  • Although there often is a clinical co-incidence of increased adiposity and obstructive sleep apnea, each factor is independently associated with elevated oxidative stress.We hypothesized that overweight rats exposed to simulated sleep apnea would develop exacerbated oxidative stress leading to impaired endothelium-dependent vasodilation.Rats were fed either a chow or high-fat diet (HFD; 60% kcal from fat) for 6 weeks. During the final 14 days of each diet, animals were exposed to either air or eucapnic intermittent hypoxia (E-IH) to simulate sleep apnea.Rats exposed to either E-IH or HFD alone showed increases of 161 and 176%, respectively, in oxidative stress (measured as thiobarbituric acid-reactive substances) compared to chow + air controls. However, oxidative stress was lower following combined HFD + E-IH treatment (132% of chow + air controls) compared to each individual treatment. All three treatment groups, chow + E-IH, HFD + air and HFD + E-IH, had increased blood pressure (144.5 ± 4.4, 148.2 ± 5.6, and 136.2 ± 2.0 mm Hg, respectively, vs. chow + air: 123 ± 2.0 mm Hg) and attenuated acetylcholine (ACh)-mediated vasodilation (78.3, 72.7, and 78.2% of the chow + air response at the highest dose of ACh) compared to chow + air controls. Combined HFD and E-IH treatment did not further impair vasodilation compared to chow + E-IH alone.

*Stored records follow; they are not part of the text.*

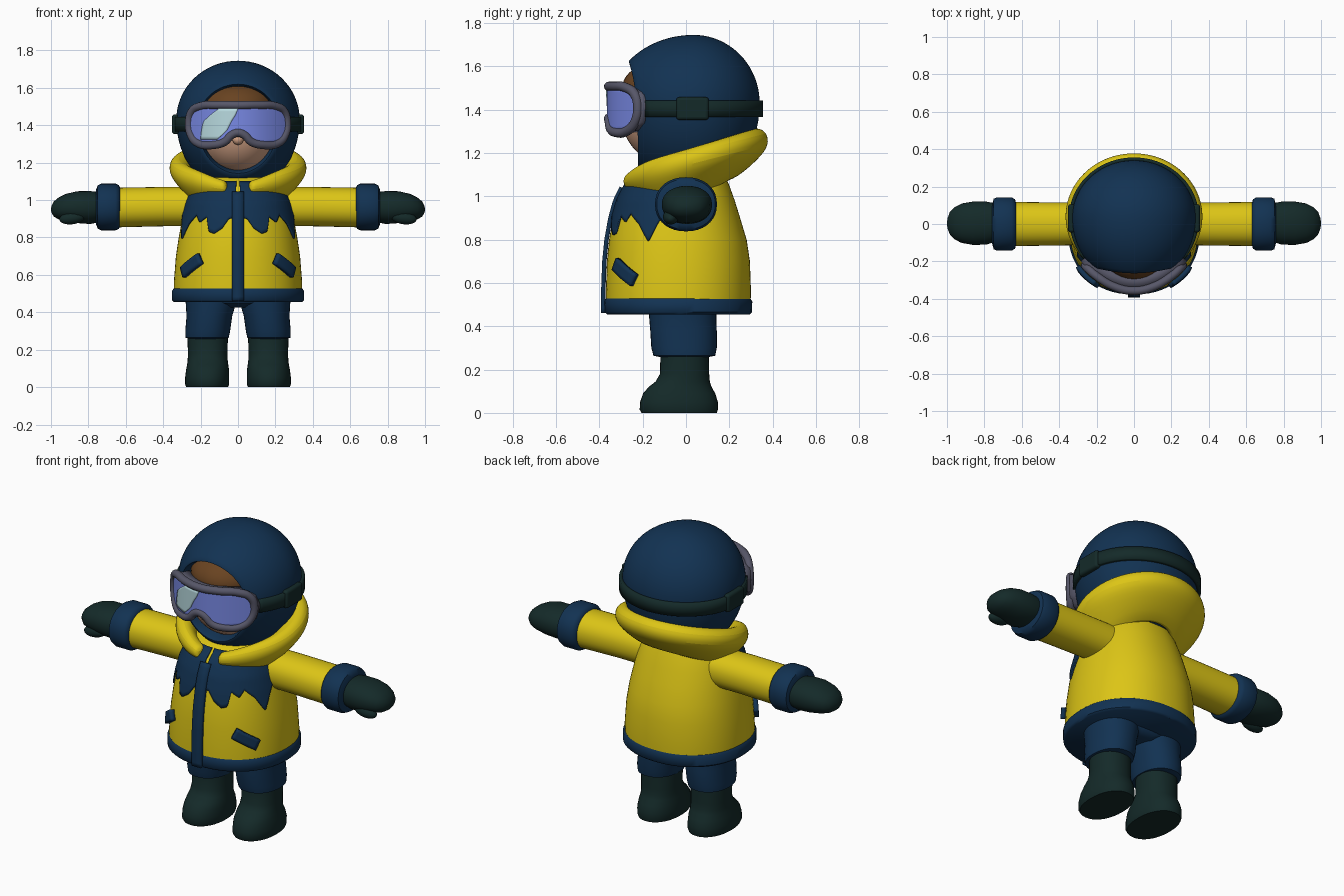
import bpy, bmesh
from math import sin, cos, pi, asin, copysign, radians
from mathutils import Vector

cube = bpy.data.objects.get("Cube")
if cube:
    bpy.data.objects.remove(cube)


def material(name, rgb):
    m = bpy.data.materials.new(name)
    m.use_nodes = True
    m.diffuse_color = (*rgb, 1)
    bsdf = next(n for n in m.node_tree.nodes if n.type == 'BSDF_PRINCIPLED')
    bsdf.inputs["Base Color"].default_value = (*rgb, 1)
    bsdf.inputs["Roughness"].default_value = 0.7
    return m


NAVY = material("navy cloth", (.006, .032, .085))
YELLOW = material("yellow cloth", (.72, .56, .008))
DARK = material("dark green rubber", (.007, .023, .022))
GRAY = material("goggle gray", (.095, .095, .14))
SKIN = material("skin", (.66, .37, .24))
HAIR = material("brown hair", (.14, .056, .015))
LENS = material("blue lens", (.19, .25, .78))
SHINE = material("pale lens shine", (.48, .70, .74))


def interp(table, t):
    """Linear lookup in rows whose first entry is the key."""
    if t <= table[0][0]:
        return table[0][1:]
    for a, b in zip(table, table[1:]):
        if t <= b[0]:
            k = (t - a[0]) / (b[0] - a[0])
            return [p + (q - p) * k for p, q in zip(a[1:], b[1:])]
    return table[-1][1:]


def finish(ob, mat, angle=45):
    ob.data.materials.clear()
    ob.data.materials.append(mat)
    bpy.ops.object.select_all(action='DESELECT')
    ob.select_set(True)
    bpy.context.view_layer.objects.active = ob
    bpy.ops.object.shade_smooth_by_angle(angle=radians(angle))
    return ob


def surf(name, mat, nu, nv, fn, wrap=False, caps=False, thick=0, subdiv=0):
    """Grid surface from fn(u, v); wrap closes it along u, caps fill the v ends."""
    bm = bmesh.new()
    cols = nu if wrap else nu + 1
    g = [[bm.verts.new(fn(i / nu, j / nv)) for i in range(cols)] for j in range(nv + 1)]
    for j in range(nv):
        for i in range(nu):
            k = (i + 1) % cols
            bm.faces.new((g[j][i], g[j][k], g[j + 1][k], g[j + 1][i]))
    if caps:
        bm.faces.new(g[0])
        bm.faces.new(g[-1])
    bmesh.ops.remove_doubles(bm, verts=bm.verts, dist=1e-5)
    bmesh.ops.recalc_face_normals(bm, faces=bm.faces)
    me = bpy.data.meshes.new(name)
    bm.to_mesh(me)
    bm.free()
    ob = bpy.data.objects.new(name, me)
    bpy.context.collection.objects.link(ob)
    if thick:
        mod = ob.modifiers.new("thickness", 'SOLIDIFY')
        mod.thickness, mod.offset = thick, 0
    if subdiv:
        ob.modifiers.new("smooth", 'SUBSURF').levels = subdiv
    return finish(ob, mat)


def section(rows, h, a, off=0):
    """Point on a rounded cross-section; rows are (height, centre, radius, front, back)."""
    c, r, yf, yb = interp(rows, h)
    s, k = (copysign(abs(f) ** .92, f) for f in (sin(a), cos(a)))
    return c + (r + off) * s, (yf + yb) / 2 - ((yb - yf) / 2 + off) * k


def limb(name, mat, rows, side=1, along_x=False, n=36):
    def fn(u, v):
        h = rows[round(v * (len(rows) - 1))][0]
        p, y = section(rows, h, u * 2 * pi)
        return (side * h, y, p) if along_x else (side * p, y, h)
    return surf(name, mat, n, len(rows) - 1, fn, wrap=True, caps=True)


def ball(name, mat, loc, size, rot=(0, 0, 0)):
    bpy.ops.mesh.primitive_uv_sphere_add(segments=40, ring_count=24, location=loc, rotation=rot)
    ob = bpy.context.object
    ob.name, ob.scale = name, size
    return finish(ob, mat)


# Jacket body, hem and front placket
JACKET = [(.48, 0, .343, -.37, .297), (.56, 0, .343, -.37, .3), (.7, 0, .332, -.365, .295),
          (.8, 0, .317, -.355, .28), (.9, 0, .298, -.337, .25), (.98, 0, .278, -.315, .225),
          (1.05, 0, .25, -.28, .2), (1.12, 0, .2, -.2, .17)]
limb("jacket", YELLOW, JACKET, n=64)
limb("jacket_hem", NAVY, [(.455, 0, .343, -.365, .295), (.465, 0, .353, -.375, .305),
                          (.515, 0, .353, -.377, .306), (.527, 0, .343, -.37, .298)], n=64)


def on_jacket(a, z, off, side=1):
    x, y = section(JACKET, z, a, off)
    return side * x, y, z


def placket_point(u, v):
    z = .46 + .58 * v
    return (u - .5) * .062, section(JACKET, z, 0, .012)[1], z


surf("placket", NAVY, 2, 24, placket_point, thick=.02)

# Jagged yoke and slanted pocket flaps on both sides of the chest
JAG = [(0, .91), (.14, .9), (.24, .85), (.38, .82), (.48, .83), (.55, .91), (.7, .88),
       (.8, .92), (1, .87), (1.17, .79), (1.3, .87), (1.42, .93)]
for side, label in ((1, "left"), (-1, "right")):
    def yoke(u, v):
        a = .03 + 1.39 * u
        low = interp(JAG, a)[0]
        return on_jacket(a, low + (1.1 - low) * v, .005, side)

    def flap(u, v):
        l, w, t = (u - .5) * .15, (v - .5) * .062, radians(-30)
        return on_jacket(.78 + (l * cos(t) - w * sin(t)) / .34,
                         .65 + l * sin(t) + w * cos(t), .012, side)

    surf(label + "_yoke", NAVY, 70, 12, yoke, thick=.008)
    surf(label + "_pocket_flap", NAVY, 8, 4, flap, thick=.026)

    # Arms
    limb(label + "_sleeve", YELLOW, [(.15, .965, .105, -.11, .115), (.4, .965, .105, -.115, .115),
                                     (.65, .96, .106, -.118, .118)], side, True)
    limb(label + "_cuff", NAVY, [(.63, .963, .1, -.11, .11), (.636, .963, .116, -.132, .132),
                                 (.655, .963, .125, -.143, .143), (.73, .963, .125, -.143, .143),
                                 (.75, .963, .116, -.135, .135), (.76, .963, .09, -.1, .1)], side, True)
    limb(label + "_glove", DARK, [(.74, .962, .08, -.095, .11), (.79, .96, .088, -.11, .12),
                                  (.86, .962, .085, -.112, .12), (.92, .96, .073, -.1, .11),
                                  (.96, .955, .058, -.082, .09), (.985, .952, .04, -.055, .065),
                                  (.997, .95, .018, -.025, .03), (1, .95, .003, -.003, .006)], side, True)
    ball(label + "_thumb", DARK, (side * .885, -.07, .905), (.07, .036, .034), (0, side * .15, 0))

    # Legs
    limb(label + "_trouser", NAVY, [(.258, .165, .095, -.12, .105), (.264, .165, .115, -.15, .135),
                                    (.3, .162, .12, -.16, .142), (.38, .153, .122, -.165, .142),
                                    (.44, .146, .133, -.17, .14), (.5, .142, .14, -.17, .14)], side)
    limb(label + "_boot", DARK, [(0, .165, .112, -.205, .142), (.015, .165, .118, -.214, .147),
                                 (.05, .165, .118, -.212, .147), (.09, .163, .115, -.198, .135),
                                 (.12, .162, .11, -.172, .118), (.145, .162, .107, -.14, .11),
                                 (.18, .162, .106, -.12, .107), (.275, .162, .108, -.118, .105)], side)
limb("trouser_seat", NAVY, [(.425, 0, .1, -.11, .1), (.45, 0, .25, -.16, .13), (.52, 0, .28, -.17, .14)])

# Tilted open collar, with a closed profile of (inset, height) points
LIP = [(-.19, -.2), (-.04, -.075), (.003, -.01), (-.008, .045), (-.05, .07), (-.11, .05),
       (-.15, -.02), (-.19, -.13)]


def collar(u, v):
    a = .16 + (2 * pi - .32) * v
    dr, dz = LIP[round(u * len(LIP)) % len(LIP)]
    front = max(0, cos(a))
    taper = 1 - .45 * front ** 6
    dr *= 1 - .3 * front
    dz *= taper
    z = 1.155 + .25 * (.04 - .34 * cos(a)) - .02 * front ** 8
    return (.37 + dr) * sin(a), .04 - (.342 + dr) * cos(a), z + dz


surf("collar", YELLOW, len(LIP), 48, collar, wrap=True, caps=True, subdiv=2)


# Hood with an oval face opening and a turned-in rim
def hood(u, v):
    phi = 2 * pi * u
    sp = sin(phi)
    edge = .655 - .045 * sp if sp > 0 else .655 - .075 * sp
    th = (pi - asin(edge)) * min(1, v / .88)
    q = max(0, (v - .88) / .12)
    r = sin(th) * (1 - .09 * q)
    ry = .305 if cos(th) > 0 else .38
    y = .035 + ry * cos(th) + .09 * q * q
    if cos(th) < 0:
        y += .035 * cos(phi) ** 2 * cos(th) ** 2
    return .33 * r * cos(phi), y, 1.43 + (.315 if sp > 0 else .4) * r * sp


surf("hood", NAVY, 64, 40, hood, wrap=True)

# Face
ball("face", SKIN, (0, -.05, 1.375), (.218, .25, .24))
ball("hair", HAIR, (0, -.055, 1.5), (.212, .24, .14))
ball("nose", SKIN, (0, -.305, 1.325), (.03, .03, .03))

# Goggles: half outlines give the frame, padding and lens
TOP = [(0, 1.507), (.11, 1.508), (.2, 1.502), (.245, 1.475), (.262, 1.42)]
LOW = [(0, 1.36), (.035, 1.347), (.07, 1.312), (.13, 1.295), (.21, 1.302), (.25, 1.345), (.262, 1.42)]


def wrap_y(x):
    return -.357 + 1.95 * x * x


half = TOP + LOW[-2::-1]
outline = half + [(-x, z) for x, z in half[-2:0:-1]]
cu = bpy.data.curves.new("goggle_frame", 'CURVE')
cu.dimensions = '3D'
cu.bevel_depth, cu.bevel_resolution = .022, 4
sp = cu.splines.new('BEZIER')
sp.bezier_points.add(len(outline) - 1)
for p, (x, z) in zip(sp.bezier_points, outline):
    p.co = Vector((x, wrap_y(x), z))
    p.handle_left_type = p.handle_right_type = 'AUTO'
sp.use_cyclic_u = True
sp.resolution_u = 6
frame = bpy.data.objects.new("goggle_frame", cu)
bpy.context.collection.objects.link(frame)
bpy.ops.object.select_all(action='DESELECT')
frame.select_set(True)
bpy.context.view_layer.objects.active = frame
bpy.ops.object.convert(target='MESH')
finish(bpy.context.object, GRAY, 60)


def lens_grid(push):
    def fn(u, v):
        x = (u * 2 - 1) * .26
        lo, hi = interp(LOW, abs(x))[0], interp(TOP, abs(x))[0]
        return x, wrap_y(x) + push, lo + (hi - lo) * v
    return fn


surf("goggle_padding", GRAY, 40, 4, lens_grid(.05), thick=.07)
surf("goggle_lens", LENS, 40, 8, lens_grid(-.003), thick=.01)

SHAPE = [(1.325, -.2, -.11), (1.37, -.195, -.06), (1.42, -.185, -.035), (1.46, -.14, -.01), (1.49, -.1, 0)]


def shine(u, v):
    z = 1.325 + .165 * v
    a, b = interp(SHAPE, z)
    x = a + (b - a) * u
    return x, wrap_y(x) - .0095, z


surf("lens_shine", SHINE, 12, 10, shine, thick=.004)


# Strap around the hood with side buckles
def strap(u, v):
    a = (u * 2 - 1) * 2.25
    ry = .31 if cos(a) > 0 else .345
    return .336 * sin(a), .035 + ry * cos(a), 1.367 + .076 * v


surf("goggle_strap", DARK, 64, 2, strap, thick=.022)
for side, label in ((1, "left"), (-1, "right")):
    bpy.ops.mesh.primitive_cube_add(size=1, location=(side * .335, .03, 1.405))
    ob = bpy.context.object
    ob.name, ob.scale = label + "_strap_buckle", (.036, .15, .105)
    bpy.ops.object.transform_apply(location=False, rotation=False, scale=True)
    bev = ob.modifiers.new("round", 'BEVEL')
    bev.width, bev.segments = .014, 3
    finish(ob, DARK)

Vasodilatory responses were normalized by the antioxidant EUK-134 in each treatment group.Increased adiposity and simulated sleep apnea impair endothelium- dependent vasodilation through enhanced generation of reactive oxygen species (ROS). However, the combined treatment does not exacerbate either ROS generation or vascular dysfunction observed with HFD or E-IH alone.Copyright © 2010 S. Karger AG, Basel.

publication date

  • January 1, 2011